Opera Master Zhang Shaohua, co-director of the Monkey King Troupe, is a Master Teacher at the International Centre for Peking Opera. He is a retired member of the Beijing City Opera Troupe where he gained fame as one of the most talented and respected performers of the Warrior Clown character.
He is a disciple of famous Warrior Clown Zhang Chunhua. A former senior teacher at the traditional Chinese opera academy, he joined this year with Ghaffar Pourazar to open a new school of Peking Opera for Chinese and international students.
Zhang Ran, son of Master Zhang Shaohua, designed the sets and props and serves as prop master during the Monkey King shows.
Three senior master musicians with more than 120 years of combined experience accompany the current US tour.
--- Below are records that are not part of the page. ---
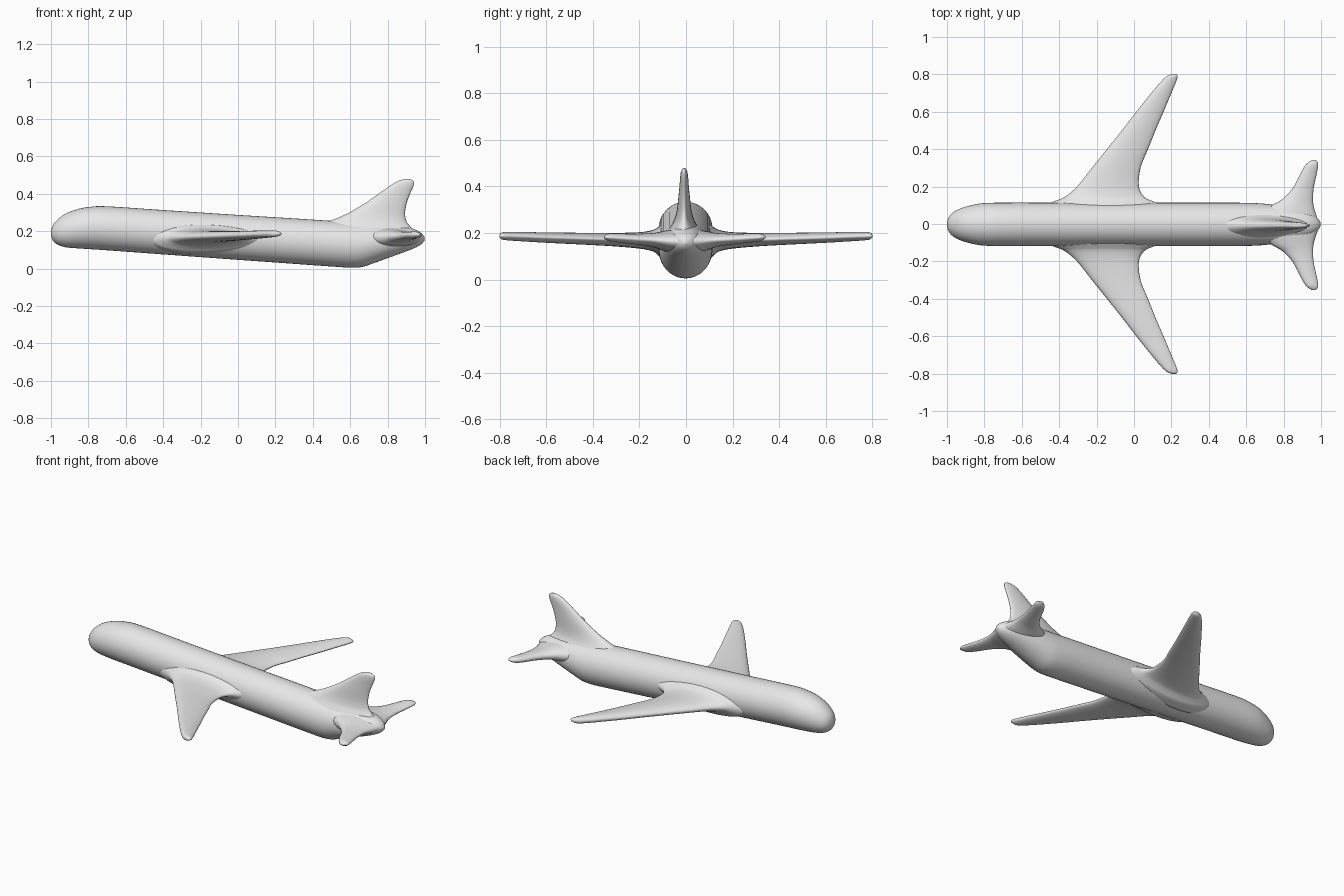
import bpy, bmesh, math

grey = bpy.data.materials.new("light grey")
grey.diffuse_color = (0.8, 0.8, 0.8, 1.0)


def refine(rows, steps=4):
    """Catmull-Rom interpolation between the given sections."""
    out = []
    for i in range(len(rows) - 1):
        a, b = rows[max(i - 1, 0)], rows[i]
        c, d = rows[i + 1], rows[min(i + 2, len(rows) - 1)]
        for s in range(steps):
            t = s / steps
            out.append([0.5 * (2 * q + (r - p) * t + (2 * p - 5 * q + 4 * r - w) * t * t
                               + (3 * q - p - 3 * r + w) * t ** 3)
                        for p, q, r, w in zip(a, b, c, d)])
    out.append(list(rows[-1]))
    return out


def loft(name, rings, mirror=False):
    """Skin a list of point rings, closed at both ends."""
    bm = bmesh.new()
    loops = [[bm.verts.new(p) for p in ring] for ring in rings]
    n = len(loops[0])
    for a, b in zip(loops, loops[1:]):
        for i in range(n):
            j = (i + 1) % n
            bm.faces.new((a[i], a[j], b[j], b[i]))
    bm.faces.new(loops[0][::-1])
    bm.faces.new(loops[-1])
    bmesh.ops.recalc_face_normals(bm, faces=bm.faces[:])
    for f in bm.faces:
        f.smooth = True
    me = bpy.data.meshes.new(name)
    bm.to_mesh(me)
    bm.free()
    me.materials.append(grey)
    ob = bpy.data.objects.new(name, me)
    bpy.context.collection.objects.link(ob)
    if mirror:
        m = ob.modifiers.new("mirror", 'MIRROR')
        m.use_axis = (False, True, False)
        m.use_mirror_merge = False
    return ob


def circle(n):
    return [(math.cos(2 * math.pi * i / n), math.sin(2 * math.pi * i / n)) for i in range(n)]


def surface(name, rows, upright=False, mirror=False):
    """Wing-like part. Rows: span position, front x, rear x, half thickness, middle height."""
    rings = []
    for s, x0, x1, t, z in refine(rows):
        ring = []
        for c, k in circle(28):
            x = (x0 + x1) / 2 + c * (x1 - x0) / 2
            h = k * t * (1 - 0.15 * c)          # slightly fuller leading edge
            ring.append((x, h, s) if upright else (x, s, z + h))
        rings.append(ring)
    return loft(name, rings, mirror)


# Fuselage: x, bottom, top, half width
body = [(-1.0, 0.178, 0.198, 0.012), (-0.99, 0.150, 0.232, 0.040),
        (-0.965, 0.128, 0.262, 0.066), (-0.92, 0.114, 0.295, 0.088),
        (-0.85, 0.108, 0.320, 0.107), (-0.79, 0.104, 0.330, 0.114),
        (-0.70, 0.098, 0.333, 0.116), (-0.4, 0.076, 0.313, 0.116),
        (0.0, 0.047, 0.287, 0.116), (0.35, 0.022, 0.265, 0.116),
        (0.52, 0.010, 0.254, 0.116), (0.60, 0.005, 0.249, 0.115),
        (0.66, 0.008, 0.245, 0.113), (0.72, 0.027, 0.241, 0.108),
        (0.80, 0.056, 0.235, 0.098), (0.88, 0.085, 0.226, 0.083),
        (0.94, 0.108, 0.212, 0.062), (0.98, 0.130, 0.190, 0.035),
        (0.998, 0.152, 0.168, 0.008)]
rings = []
for x, lo, hi, w in refine(body):
    rings.append([(x, c * w - 0.002, (lo + hi) / 2 + s * (hi - lo) / 2) for c, s in circle(40)])
loft("fuselage", rings)

# Main wings, flared at the root
surface("wings", [
    (0.05, -0.50, 0.17, 0.085, 0.160), (0.100, -0.47, 0.14, 0.074, 0.162),
    (0.122, -0.425, 0.10, 0.058, 0.165), (0.145, -0.37, 0.055, 0.045, 0.167),
    (0.20, -0.305, 0.026, 0.035, 0.168), (0.30, -0.225, 0.035, 0.029, 0.171),
    (0.40, -0.145, 0.075, 0.026, 0.174), (0.50, -0.065, 0.115, 0.024, 0.177),
    (0.60, 0.012, 0.158, 0.022, 0.180), (0.70, 0.092, 0.200, 0.020, 0.184),
    (0.76, 0.143, 0.225, 0.018, 0.186), (0.79, 0.175, 0.233, 0.015, 0.187),
    (0.802, 0.203, 0.224, 0.005, 0.187)], mirror=True)

# Tailplane
tail = surface("tailplane", [
    (0.0, 0.62, 0.995, 0.060, 0.160), (0.06, 0.68, 0.972, 0.050, 0.163),
    (0.105, 0.735, 0.960, 0.038, 0.167), (0.14, 0.795, 0.957, 0.029, 0.170),
    (0.20, 0.850, 0.961, 0.023, 0.173), (0.28, 0.892, 0.978, 0.019, 0.178),
    (0.325, 0.920, 0.985, 0.016, 0.181), (0.347, 0.950, 0.973, 0.005, 0.182)], mirror=True)
tail.location.y = -0.006

# Tail fin
fin = surface("tail_fin", [
    (0.17, 0.42, 0.96, 0.085, 0), (0.215, 0.43, 0.93, 0.066, 0),
    (0.245, 0.47, 0.905, 0.048, 0), (0.27, 0.53, 0.896, 0.038, 0),
    (0.30, 0.595, 0.893, 0.031, 0), (0.35, 0.680, 0.902, 0.025, 0),
    (0.40, 0.752, 0.920, 0.020, 0), (0.44, 0.808, 0.937, 0.017, 0),
    (0.465, 0.848, 0.940, 0.013, 0), (0.478, 0.885, 0.922, 0.005, 0)], upright=True)
fin.location.y = -0.008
Conductor and lead percussionist Zhao Wanjing spent over 40 years as a musician and conductor with the Peking Opera Troupe.
He has served as musical director for several large productions, including the Peking Opera version of "Turandot" which toured Italy for two years.
Cymbalist Li Bochun and small gong player Yang Dianfa retired from the Beijing Fenglei Opera Troupe after more than 40 years of service each. Both trained from childhood in the traditional manner.
Big gong player Liu Rui, a graduate in traditional opera percussion from the traditional opera academy, is currently a member of the Fenglei Troupe. He records and edits traditional music using computers, has produced arts programmes for China Central Television, and engineered recorded music used in the Monkey King tour.
The Monkey King Troupe is international as various members of the company have toured in Denmark, Sweden, Norway, Finland, Russia, the United States, South Korea and Japan.
Li Donghong, a member of the Inner Mongolian Opera Troupe, is a fifth-generation Peking Opera warrior performer. Highly regarded for the talents inherited from his father, Li Shaoxian, he has appeared in television and film roles as has been an assistant director and producer.
A founding member of the International Centre for Peking Opera, Chie Morimura was born in Japan. She graduated from the Tokyo Drama School and then trained at the Academy for Chinese Traditional Opera and the Zhengyici Opera House.
She accompanied Ghaffar Pourazar and Master Zhang Shaohua to the United States in 2003.
Six performers of the Monkey King Troupe are senior students at the Academy for Traditional Chinese Opera.
The International Monkey King American tour began October 1 and continues at 26 venues until November 18.
Full performances and workshops are scheduled for performing arts centres at Cornell University, St Lawrence University, the University of Buffalo, the Opera House at Hobart and William Smith Colleges, Hamilton College, the Cleveland Museum of Art, the University of Rochester, Swarthmore College, Long Island's Boulton Centre, Purchase College, Stony Brook University, the Portsmouth, New Hampshire, Music Hall and New York University.
School performances and workshops will be presented in Ithaca, Canton, Bronx and Long Island, New York, Cleveland, Ohio, and Philadelphia, Pennsylvania.
Workshops for elementary and middle school teachers will be conducted at Ithaca, Rochester, New York and Philadelphia.
Accustomed to Western music and fast-paced television and cinema story lines, Americans rarely encounter other performance traditions. At first hearing the distinctive percussion sound and seeing the stylized poses and painted faces of Peking Opera, theatregoers here don't know quite how to react.
But once the action starts and the strangeness and pace become familiar US audiences warm to the spectacle and become willing participants. They find the traditional stories charming, the energy contagious and the posturing alternately dramatic or hilarious.
By the end of their initial exposure most leave the theatre wanting